Tourists from Kansas driving by the Space Needle on Sunday may have thought they were looking at a very tall, slightly goofy '60s artifact, a preposterous tower with a top reminiscent of a spaceship.

Down on the ground, though, those who gathered under the Needle for the 50th anniversary of its groundbreaking spoke of it as a symbol of synergy — of what can happen when creativity, financial wherewithal and caring for the community come together.

"When I think of the Space Needle, I think of passion and vision and commitment," said Barbara Graham, the daughter of the Needle's architect, John Graham.

The event, held outside beneath the Needle on Sunday morning, gathered surviving relatives and a few of the men themselves whose efforts and investments turned a scribble on a cocktail napkin into the $4 million symbol of Seattle.

As the sun broke through clouds to warm a chill, windy day, about 30 people listened to the handful who had come to tell stories about the Space Needle, including a tale about an Elvis sighting and recollections of being taken up in scary construction elevators as young children. After the brief program, they posed for a group photo with golden shovels and reminisced among themselves.

When it was built, the 605-foot Space Needle was the tallest structure west of the Mississippi River, its 3,700-ton tower of steel held steady by a 5,850-ton concrete foundation.

Against the odds, it was completed in time for the opening of the 1962 Century 21 World's Fair on April 21, 1962.
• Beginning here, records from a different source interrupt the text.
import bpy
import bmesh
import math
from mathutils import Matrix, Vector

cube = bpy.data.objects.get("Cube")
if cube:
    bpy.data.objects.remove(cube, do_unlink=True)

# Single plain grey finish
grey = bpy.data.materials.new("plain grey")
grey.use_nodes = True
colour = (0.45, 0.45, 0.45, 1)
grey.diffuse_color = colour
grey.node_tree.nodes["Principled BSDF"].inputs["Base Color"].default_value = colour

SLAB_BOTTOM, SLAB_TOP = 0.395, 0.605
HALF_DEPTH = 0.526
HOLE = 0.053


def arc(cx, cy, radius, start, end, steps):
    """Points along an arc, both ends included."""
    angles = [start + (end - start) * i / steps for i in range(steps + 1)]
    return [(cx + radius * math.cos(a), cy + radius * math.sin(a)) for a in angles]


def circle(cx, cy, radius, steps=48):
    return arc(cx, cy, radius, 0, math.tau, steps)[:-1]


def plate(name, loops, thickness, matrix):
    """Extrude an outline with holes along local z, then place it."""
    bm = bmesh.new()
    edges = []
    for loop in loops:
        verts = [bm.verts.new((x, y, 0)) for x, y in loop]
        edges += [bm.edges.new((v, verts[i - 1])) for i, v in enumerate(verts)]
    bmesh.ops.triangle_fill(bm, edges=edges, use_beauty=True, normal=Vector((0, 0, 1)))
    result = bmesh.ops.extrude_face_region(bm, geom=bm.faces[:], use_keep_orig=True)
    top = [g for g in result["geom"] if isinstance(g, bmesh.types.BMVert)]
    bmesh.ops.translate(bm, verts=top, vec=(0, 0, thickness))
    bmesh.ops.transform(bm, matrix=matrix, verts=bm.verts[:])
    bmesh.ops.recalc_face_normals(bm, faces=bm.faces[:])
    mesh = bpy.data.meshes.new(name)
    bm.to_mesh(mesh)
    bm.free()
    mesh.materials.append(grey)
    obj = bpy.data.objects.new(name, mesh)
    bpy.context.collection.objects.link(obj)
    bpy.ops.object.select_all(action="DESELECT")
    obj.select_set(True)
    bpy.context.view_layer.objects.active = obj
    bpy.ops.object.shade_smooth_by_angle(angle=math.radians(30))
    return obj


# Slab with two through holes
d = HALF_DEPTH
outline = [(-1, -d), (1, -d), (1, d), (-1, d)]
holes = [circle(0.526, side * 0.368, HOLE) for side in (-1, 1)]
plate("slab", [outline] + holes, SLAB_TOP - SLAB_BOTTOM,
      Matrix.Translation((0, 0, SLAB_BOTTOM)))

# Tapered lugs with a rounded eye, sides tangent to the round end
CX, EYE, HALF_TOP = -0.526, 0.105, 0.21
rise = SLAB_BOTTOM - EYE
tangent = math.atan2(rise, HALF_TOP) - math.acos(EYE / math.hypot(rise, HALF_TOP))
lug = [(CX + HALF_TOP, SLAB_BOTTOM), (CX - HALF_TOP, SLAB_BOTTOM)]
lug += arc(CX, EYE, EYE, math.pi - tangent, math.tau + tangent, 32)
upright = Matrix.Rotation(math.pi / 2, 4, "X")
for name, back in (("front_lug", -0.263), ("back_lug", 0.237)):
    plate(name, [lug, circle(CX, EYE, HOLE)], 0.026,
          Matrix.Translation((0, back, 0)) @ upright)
"I was young enough and inexperienced enough not to dwell on difficulties," said Bagley Wright, 87, who brought together the group of investors and developers who would form the backbone of the project.

Those men included contractor Howard S. Wright, financier Ned Skinner and timber magnate Norton Clapp, along with Eddie Carlson, then a hotel-company president whose crude sketch in a restaurant in Stuttgart, Germany, became the fodder for Graham, the architect, who had designed Northgate Mall.

Together, they overcame skepticism, regulations and, ultimately, a tight time line to get the Needle open for the start of the fair.

Much like Paris and the Eiffel Tower, said those gathered Sunday, the Space Needle has since become one of the few structures in the world that so immediately evokes its city.

"It was a crazy idea," Bagley Wright admitted. "I didn't ever think it would become the symbol of a city."

Jay Rockey, 82, the original public-relations director for the fair, also was on hand Sunday, recalling the mad scramble to get the Needle completed in time. "This thing was only completed a few days before the Fair opened," he said. "There were an awful lot of people who said, 'What are you going to do when it's not ready?' "

Ultimately, though, the "team process" pulled it together, Rockey said.

David Skinner, Ned's son, said his dad, a shipping-company executive, deserves a lot of credit for helping build the Needle, but the effort never would have proved successful without the other families.

The fair itself was about "passionate curiosity," and so were the men who envisioned the Needle, he said. Add collaboration and creativity and it's also about "who we are as a culture."

Then, as now, there were upheavals in the world: the Cold War was heating up, with the failed U.S. invasion of Cuba at the Bay of Pigs one of the most dicey and oft-recalled examples.

Today, Skinner said, we face many challenges in the city, the country, the state, and the world. "I'm suggesting if we apply what got us here today to that, I think we'll be in good shape."

Carol M. Ostrom: 206-464-2249 or